Patients with HIV infection usually have painless, enlarged lymph nodes in all these areas.
The patient must be undressed. Look for any of the following signs:
The aim of a speculum examination is to examine the vagina and cervix. It also provides an opportunity to take a Pap smear.
Ask the patient to lie on her back and bend her knees. Her hands should rest next to her sides as this helps to relax the abdomen. Make sure that she is appropriately covered. Always explain what you are doing.
Look at the vulva for any discharge or blood coming from the vagina. Check for any lesions, ulcers or swellings.
Lubricate the bivalve speculum. Close the valves and turn it 90 degrees into a vertical position. Part the labia gently and ask the patient to bear down. Gently insert the closed speculum aiming slightly posterior towards the woman’s sacrum. Advance the speculum and then turn it into the horizontal position. Make sure that the handles of the speculum do not hurt the patient. Gently open the valves and look for the cervix. See if the cervix looks healthy or if you notice any discharge, blood, ulcers, or tumors.
When gently withdrawing the speculum inspect the vaginal walls and look for any abnormality like inflammation or ulcerations.
For a bimanual examination gently introduce your gloved and lubricated right index finger into the vagina by gently pushing down posteriorly and then add your middle finger. Advance your fingers until you can feel the cervix. Feel the cervix for any irregularity or lumps. Move it from side to side to assess whether this causes any discomfort. Use your left hand to feel the abdomen at the same time. Feel for the size of the uterus between your two hands and assess whether it feels mobile, enlarged, irregular or tender. Also check if you can feel any masses or tenderness next to the uterus.
The indications for a Pap smear are:
Explain to the patient what you will be doing and why. You will need:
Get all items ready.
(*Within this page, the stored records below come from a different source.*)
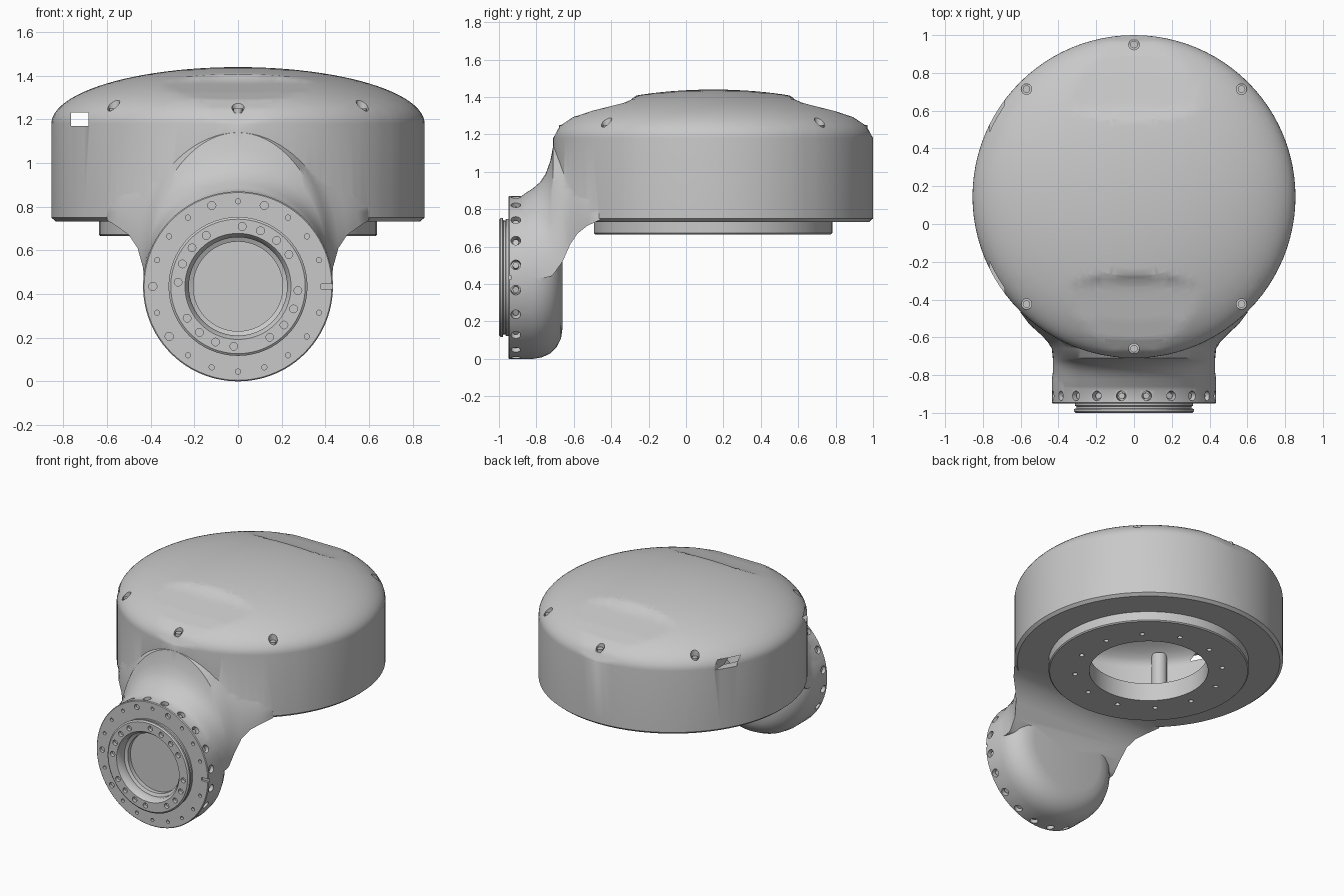
import bpy, bmesh
from math import sin, cos, pi, radians
from mathutils import Vector, Matrix

cube = bpy.data.objects.get("Cube")
if cube:
    bpy.data.objects.remove(cube)

CY, CZ, R = 0.145, 0.435, 0.855          # housing centre y, port centre z, housing radius
UPRIGHT = Matrix.Translation((0, CY, 0))
PORT = Matrix.Translation((0, 0, CZ)) @ Matrix.Rotation(-pi / 2, 4, 'X')

grey = bpy.data.materials.new("cast_grey")
grey.use_nodes = True
grey.diffuse_color = (0.58, 0.58, 0.58, 1)
grey.node_tree.nodes["Principled BSDF"].inputs["Base Color"].default_value = (0.58, 0.58, 0.58, 1)


def finish(bm, name):
    bmesh.ops.recalc_face_normals(bm, faces=bm.faces)
    mesh = bpy.data.meshes.new(name)
    bm.to_mesh(mesh)
    bm.free()
    mesh.materials.append(grey)
    obj = bpy.data.objects.new(name, mesh)
    bpy.context.collection.objects.link(obj)
    return obj


def lathe_mesh(profile, matrix, closed=False, steps=96):
    bm = bmesh.new()
    verts = [bm.verts.new((r, 0, h)) for r, h in profile]
    pairs = list(zip(verts, verts[1:])) + ([(verts[-1], verts[0])] if closed else [])
    edges = [bm.edges.new(p) for p in pairs]
    bmesh.ops.spin(bm, geom=verts + edges, axis=(0, 0, 1), cent=(0, 0, 0),
                   angle=2 * pi, steps=steps, use_duplicate=False)
    bmesh.ops.remove_doubles(bm, verts=bm.verts, dist=0.0002)
    bm.transform(matrix)
    return bm


def pegs(name, specs, sides=16):
    """Cylinders given as (centre, direction, radius, length)."""
    bm = bmesh.new()
    for centre, direction, radius, length in specs:
        turn = Vector(direction).to_track_quat('Z', 'Y').to_matrix().to_4x4()
        bmesh.ops.create_cone(bm, cap_ends=True, segments=sides, radius1=radius, radius2=radius,
                              depth=length, matrix=Matrix.Translation(centre) @ turn)
    return finish(bm, name)


def box(name, centre, size):
    bm = bmesh.new()
    bmesh.ops.create_cube(bm, size=1, matrix=Matrix.Translation(centre) @ Matrix.Diagonal((*size, 1)))
    return finish(bm, name)


def combine(obj, tool, operation='DIFFERENCE'):
    mod = obj.modifiers.new("combine", 'BOOLEAN')
    mod.operation, mod.solver, mod.object = operation, 'EXACT', tool
    bpy.context.view_layer.update()
    graph = bpy.context.evaluated_depsgraph_get()
    mesh = bpy.data.meshes.new_from_object(obj.evaluated_get(graph))
    obj.modifiers.clear()
    obj.data = mesh
    bpy.data.objects.remove(tool)


def smooth(obj, angle=38):
    bpy.ops.object.select_all(action='DESELECT')
    obj.select_set(True)
    bpy.context.view_layer.objects.active = obj
    bpy.ops.object.shade_smooth_by_angle(angle=radians(angle))


def around(radius, degrees):
    return radius * cos(radians(degrees)), radius * sin(radians(degrees))


# Housing: domed drum whose dome is stepped down beyond a wide middle band
CAP = [(0.41, 1.41), (0.44, 1.385), (0.48, 1.368), (0.55, 1.35), (0.65, 1.325),
       (0.75, 1.292), (0.82, 1.245), (R, 1.18)]


def cap_height(d):
    if d < CAP[0][0]:
        return 2
    for (d0, z0), (d1, z1) in zip(CAP, CAP[1:]):
        if d <= d1:
            return z0 + (z1 - z0) * (d - d0) / (d1 - d0)
    return CAP[-1][1]


dome = [(R * sin(a), 1.18 + 0.26 * cos(a)) for a in (i * pi / 48 for i in range(25))]
bm = lathe_mesh(dome + [(R, 0.75), (R - 0.02, 0.733), (0, 0.733)], UPRIGHT)
for d, _ in CAP[:-2]:
    for side in (-1, 1):
        bmesh.ops.bisect_plane(bm, geom=bm.verts[:] + bm.edges[:] + bm.faces[:], dist=0.0005,
                               plane_co=(0, CY + side * d, 0), plane_no=(0, 1, 0))
for v in bm.verts:
    if v.co.z > 1.19:
        v.co.z = min(v.co.z, cap_height(abs(v.co.y - CY) + 0.0001))
bmesh.ops.triangulate(bm, faces=[f for f in bm.faces if f.calc_center_median().z > 1.18])
housing = finish(bm, "housing")

# Neck: arches lofted from the port back into the housing (y, half width, foot z, top z)
STATIONS = [(-0.89, 0.425, 0.435, 0.862), (-0.86, 0.43, 0.435, 0.885), (-0.82, 0.43, 0.435, 0.91),
            (-0.78, 0.43, 0.435, 0.945), (-0.75, 0.43, 0.435, 0.99), (-0.725, 0.43, 0.44, 1.06),
            (-0.71, 0.43, 0.45, 1.14), (-0.66, 0.435, 0.52, 1.17), (-0.62, 0.46, 0.61, 1.17),
            (-0.58, 0.5, 0.67, 1.17), (-0.53, 0.555, 0.71, 1.17), (-0.47, 0.6, 0.738, 1.17),
            (-0.4, 0.6, 0.765, 1.1)]
bm = bmesh.new()
rings = []
for y, w, foot, top in STATIONS:
    angles = [i * pi / 40 for i in range(41)]
    rings.append([bm.verts.new((w * cos(a), y, foot + (top - foot) * sin(a))) for a in angles])
for a, b in zip(rings, rings[1:]):
    for i in range(len(a)):
        j = (i + 1) % len(a)
        bm.faces.new((a[i], a[j], b[j], b[i]))
bm.faces.new(rings[0])
bm.faces.new(rings[-1])
neck = finish(bm, "neck")
combine(housing, neck, 'UNION')

# Port drum: recessed front, rounded back
drum = finish(lathe_mesh([(0, -0.86), (0.26, -0.86), (0.26, -0.95), (0.43, -0.95), (0.435, -0.945),
                          (0.435, -0.82), (0.427, -0.77), (0.405, -0.725), (0.37, -0.69),
                          (0.325, -0.668), (0.27, -0.66), (0, -0.66)], PORT), "port_drum")
combine(housing, drum, 'UNION')

# Hollow inside with an opening underneath
cavity = [(0.8 * sin(a), 1.15 + 0.2 * cos(a)) for a in (i * pi / 24 for i in range(13))]
combine(housing, finish(lathe_mesh(cavity + [(0.8, 0.78), (0.4, 0.78), (0.4, 0.6), (0, 0.6)],
                                   UPRIGHT), "cavity_cutter"))
combine(housing, box("slot_cutter", (-0.725, CY, 1.2), (0.08, 1.8, 0.062)))
combine(housing, box("notch_cutter", (0.42, -0.95, CZ), (0.08, 0.03, 0.022)))

# Lid screw wells, radial holes and face holes
lid = [around(0.805, a) for a in (45, 90, 135, 225, 270, 315)]
rim = [around(1, 9 + 18 * i) for i in range(20)]
combine(housing, pegs("lid_well_cutter", [((x, CY + y, 1.33), (0, 0, 1), 0.028, 0.2) for x, y in lid]))
combine(housing, pegs("rim_hole_cutter", [((x * 0.43, -0.91, CZ + z * 0.43), (x, 0, z), 0.026, 0.09)
                                          for x, z in rim]))
face_holes = []
for k in range(1, 20):
    x, z = around(0.39, 18 * k)
    size = 0.019 if 18 * k in (72, 108, 180, 216) else 0.012
    face_holes.append(((x, -0.95, CZ + z), (0, 1, 0), size, 0.04))
combine(housing, pegs("face_hole_cutter", face_holes, 12))
smooth(housing)

# Screw heads and inner screw posts
heads = [((x, CY + y, 1.235), (0, 0, 1), 0.02, 0.03) for x, y in lid]
heads += [((x * 0.395, -0.91, CZ + z * 0.395), (x, 0, z), 0.017, 0.04) for x, z in rim]
smooth(pegs("screw_heads", heads, 12))
smooth(pegs("inner_posts", [((x * 0.965, CY + y * 0.965, 0.995), (0, 0, 1), 0.05, 0.45) for x, y in lid]))

# Mounting flange underneath
flange = finish(lathe_mesh([(0.378, 0.665), (0.63, 0.665), (0.637, 0.672), (0.637, 0.76),
                            (0.378, 0.79)], UPRIGHT, closed=True), "mounting_flange")
bolts = [around(0.47, 15 + 30 * i) for i in range(12)]
combine(flange, pegs("bolt_cutter", [((x, CY + y, 0.665), (0, 0, 1), 0.016, 0.06) for x, y in bolts], 12))
smooth(flange)

# Output ring with grooved rim, stepped bore and closing disc
ring = finish(lathe_mesh([(0, -0.9), (0.205, -0.9), (0.205, -0.93), (0.225, -0.94), (0.225, -0.975),
                          (0.243, -1), (0.308, -1), (0.318, -0.992), (0.318, -0.98), (0.304, -0.976),
                          (0.304, -0.966), (0.313, -0.962), (0.313, -0.945), (0.255, -0.945),
                          (0.255, -0.87), (0, -0.87)], PORT), "output_ring")
screws = [around(0.275, 86 - 18 * k) for k in range(20) if k % 5 != 4]
combine(ring, pegs("ring_hole_cutter", [((x, -1, CZ + z), (0, 1, 0), 0.018, 0.05) for x, z in screws], 12))
smooth(ring)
Label the glass slide with the patient’s name and hospital or clinic number
Pass the speculum as described above. Look for the cervix and inspect it carefully for any abnormality. If using a wooden spatula introduce the long arm of the spatula gently into the external os of the cervix (the central opening of the cervix) and rotate it by 360 degrees. Remove the spatula and gently wipe it across the glass slide. Fix the slide immediately after making the smear with a fixative spray. If using a cytobrush insert the brush gently into the external os then swirl it around and remove it. Gently roll the brush across the slide, then fix the slide with the fixative spray.
Complete the cytology request form and send the slide plus form in a safe package (to avoid breaking of the slide during transport) to the laboratory.
It is very important to bring the patient back for follow up so she can be informed of her result of the Pap smear. Make sure she understands how important it is for her to get the result. Each year many Pap smears are taken in South Africa without women getting their result. This is a problem because these women are at risk of developing cervical cancer and resources are wasted in the process.
This test is usually done when a patient has missed one or more menstrual periods and when, on clinical examination, one is uncertain whether or not she is pregnant.
The test is based on the detection of human Chorionic Gonadotrophin (hCG) in the patient’s urine.
The earliest that the test can be expected to be positive is 10 days after conception. The test will be positive by the time a pregnant woman first misses her period. If the test is negative and the woman is not having her period yet, the test should be repeated after 48 hours.
The test which is described in this book is the U-TEST β-hCG STRIP FOIL. If another pregnancy test is used, the method of doing the test and reading the results must be carefully studied in the instruction booklet. All these kits can be stored at room temperature. However do not expose to direct sunlight, moisture or heat.
The patient should bring a fresh urine specimen.